Literally.

Dr “And This Is Why We Hire Speech Writers” Gerlich





For The Health Of It

10 09 2012

Turns out that “going green” results in bottom lines equally green…as in cash. The current US market for organic foods and beverages is $30 billion…not bad for something that was once deemed the province of hippies and tree huggers. It is so mainstream that most supermarkets carry more than just a token selection of organics; it also explains why Whole Foods is now a Fortune 300 company.

Never mind the often higher prices of organics. The real question is whether they are good for you. A recent study purports that organics are no more nutritious than non-organics. So what does this mean for the industry?

If you read the study results closely, it should mean absolutely nothing.

How’s that again, Dr. Yogurt-and-Granola?

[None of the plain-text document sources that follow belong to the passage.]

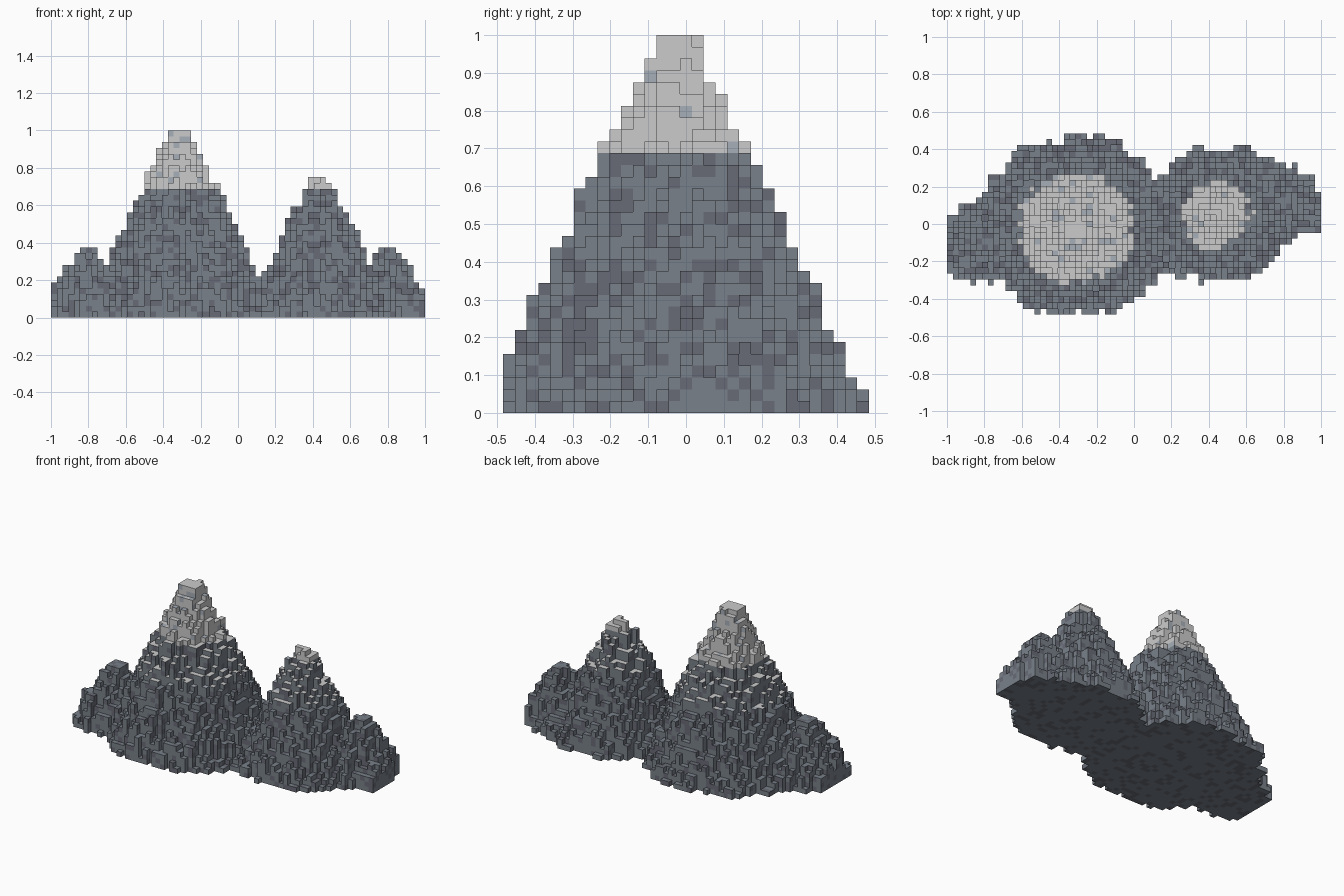
import bpy, bmesh, math, random

if "Cube" in bpy.data.objects:
    bpy.data.objects.remove(bpy.data.objects["Cube"])

random.seed(7)
V = 1 / 32                     # voxel size
NX, NY = 64, 31                # grid cells in x and y
SNOW_SIDE, SNOW_TOP = 22, 15   # snow levels for walls and for ledges, in voxels


def lerp(points, t):
    if t <= points[0][0]:
        return points[0][1]
    for (a, p), (b, q) in zip(points, points[1:]):
        if t <= b:
            return p + (q - p) * (t - a) / (b - a)
    return points[-1][1]


# Peaks: centre and slope profile (radius, height)
PEAKS = [
    (-0.31, -0.025, [(0, 1.0), (.065, .99), (.1, .89), (.2, .69), (.3, .48), (.4, .27), (.5, .06)]),
    (0.44, 0.05, [(0, .75), (.06, .71), (.14, .56), (.2, .43), (.26, .30), (.37, .06)]),
    (-0.81, -0.10, [(0, .38), (.05, .37), (.1, .28), (.2, .17), (.3, .05)]),
    (0.82, 0.12, [(0, .38), (.05, .37), (.1, .28), (.19, .16), (.3, .05)]),
]

# Footprint outline: back and front edges (x, y)
BACK = [(-1, .06), (-.9, .1), (-.83, .13), (-.8, .2), (-.7, .3), (-.6, .41), (-.4, .45), (-.33, .485),
        (-.16, .485), (-.05, .41), (.05, .33), (.1, .26), (.17, .27), (.2, .34), (.35, .4), (.6, .42),
        (.65, .37), (.75, .33), (.9, .29), (.96, .26), (1, .1)]
FRONT = [(-1, -.23), (-.9, -.31), (-.8, -.33), (-.7, -.31), (-.6, -.42), (-.54, -.485), (-.1, -.485),
         (0, -.38), (.1, -.33), (.15, -.28), (.3, -.28), (.4, -.31), (.6, -.3), (.7, -.23),
         (.8, -.12), (.9, -.04), (1, -.03)]

# Column heights in voxels, roughened away from the summits
height = {}
for i in range(NX):
    x = -1 + (i + .5) * V
    lo = lerp(FRONT, x) + random.uniform(-.025, .025)
    hi = lerp(BACK, x) + random.uniform(-.025, .025)
    for j in range(NY):
        y = (j - 15) * V
        if not lo <= y <= hi:
            continue
        h, r = max((lerp(p, d), d) for d, p in
                   ((math.hypot(x - cx, 1.03 * (y - cy)), p) for cx, cy, p in PEAKS))
        # Thin out towards the outline and the two ends
        h = min(h, .06 + 2.4 * min(y - lo, hi - y), .12 + 1.6 * (1 - abs(x)))
        n = 0 if r < .05 else random.choice((-2, -1, -1, 0, 0, 0, 1))
        height[i, j] = min(32, max(1, round(h / V) + n))


def material(name, rgb):
    m = bpy.data.materials.new(name)
    m.diffuse_color = (*[c ** 2.2 for c in rgb], 1)
    m.use_nodes = True
    m.node_tree.nodes["Principled BSDF"].inputs["Base Color"].default_value = m.diffuse_color
    return m


class Shell:
    """Collects voxel faces with two mottled tones."""

    def __init__(self, name, tones, share):
        self.name, self.tones, self.share = name, tones, share
        self.bm, self.verts = bmesh.new(), {}

    def face(self, corners):
        vs = []
        for c in corners:
            if c not in self.verts:
                self.verts[c] = self.bm.verts.new((-1 + c[0] * V, (c[1] - 15.5) * V, c[2] * V))
            vs.append(self.verts[c])
        f = self.bm.faces.new(vs)
        f.material_index = int(random.random() < self.share)

    def finish(self):
        me = bpy.data.meshes.new(self.name)
        self.bm.to_mesh(me)
        self.bm.free()
        for m in self.tones:
            me.materials.append(m)
        bpy.context.collection.objects.link(bpy.data.objects.new(self.name, me))


rock = Shell("rock_slopes", [material("rock", (.47, .50, .535)), material("dark_rock", (.41, .42, .46))], .27)
snow = Shell("snow_caps", [material("snow", (.735, .74, .75)), material("ice", (.65, .68, .72))], .08)

# Walls: neighbour offset and the two ground corners of the shared edge
SIDES = [((1, 0), (1, 0), (1, 1)), ((0, 1), (1, 1), (0, 1)),
         ((-1, 0), (0, 1), (0, 0)), ((0, -1), (0, 0), (1, 0))]
for (i, j), h in height.items():
    # Ledge on top and underside
    (snow if h >= SNOW_TOP else rock).face([(i, j, h), (i + 1, j, h), (i + 1, j + 1, h), (i, j + 1, h)])
    rock.face([(i, j + 1, 0), (i + 1, j + 1, 0), (i + 1, j, 0), (i, j, 0)])
    # Exposed walls
    for (dx, dy), a, b in SIDES:
        for k in range(height.get((i + dx, j + dy), 0), h):
            (snow if k >= SNOW_SIDE else rock).face(
                [(i + a[0], j + a[1], k), (i + b[0], j + b[1], k),
                 (i + b[0], j + b[1], k + 1), (i + a[0], j + a[1], k + 1)])
rock.finish()
snow.finish()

Simple. The research question of the study is whether organics are more nutritious than non-organics, which completely misses the mark. Consumers who purchase organics are likely to be buying them not for perceived benefit, but instead for detriment avoidance. No one ever said that organics are any better for you; no, the claim is that they are less bad for you. One does not eat organics to get more vitamins and minerals.

Two very different claims, as it turns out.

The growth of organics mirrors the aging of the US population, in particular the Baby Boomers. Born between 1946 and 1964, the Boomers are either in their peak earning years, or recently retired. Paying a little more for groceries is not much of a problem, especially for a generation that decided long ago it wanted to live forever. And if paying more for foods without all those nasty pesticides, herbicides, etc., can deliver the promise of a healthier life, it’s a rational expense.

Frankly, I am surprised the study has gotten such traction, because it asked the wrong question. Instead, the researchers should have asked, “What are the measurable benefits, if any, from eating organic foods?”

But what do I know? I am just a Baby Boomer trying to stay healthy, trying to not ingest a chemical cocktail each time I eat, hoping to keep this body in good shape for many more years to come. Think of it as rust-proofing my body. We do the same for cars because we want them last a long time.

And I am happy to pay more.

Dr “The Whole Truth” Gerlich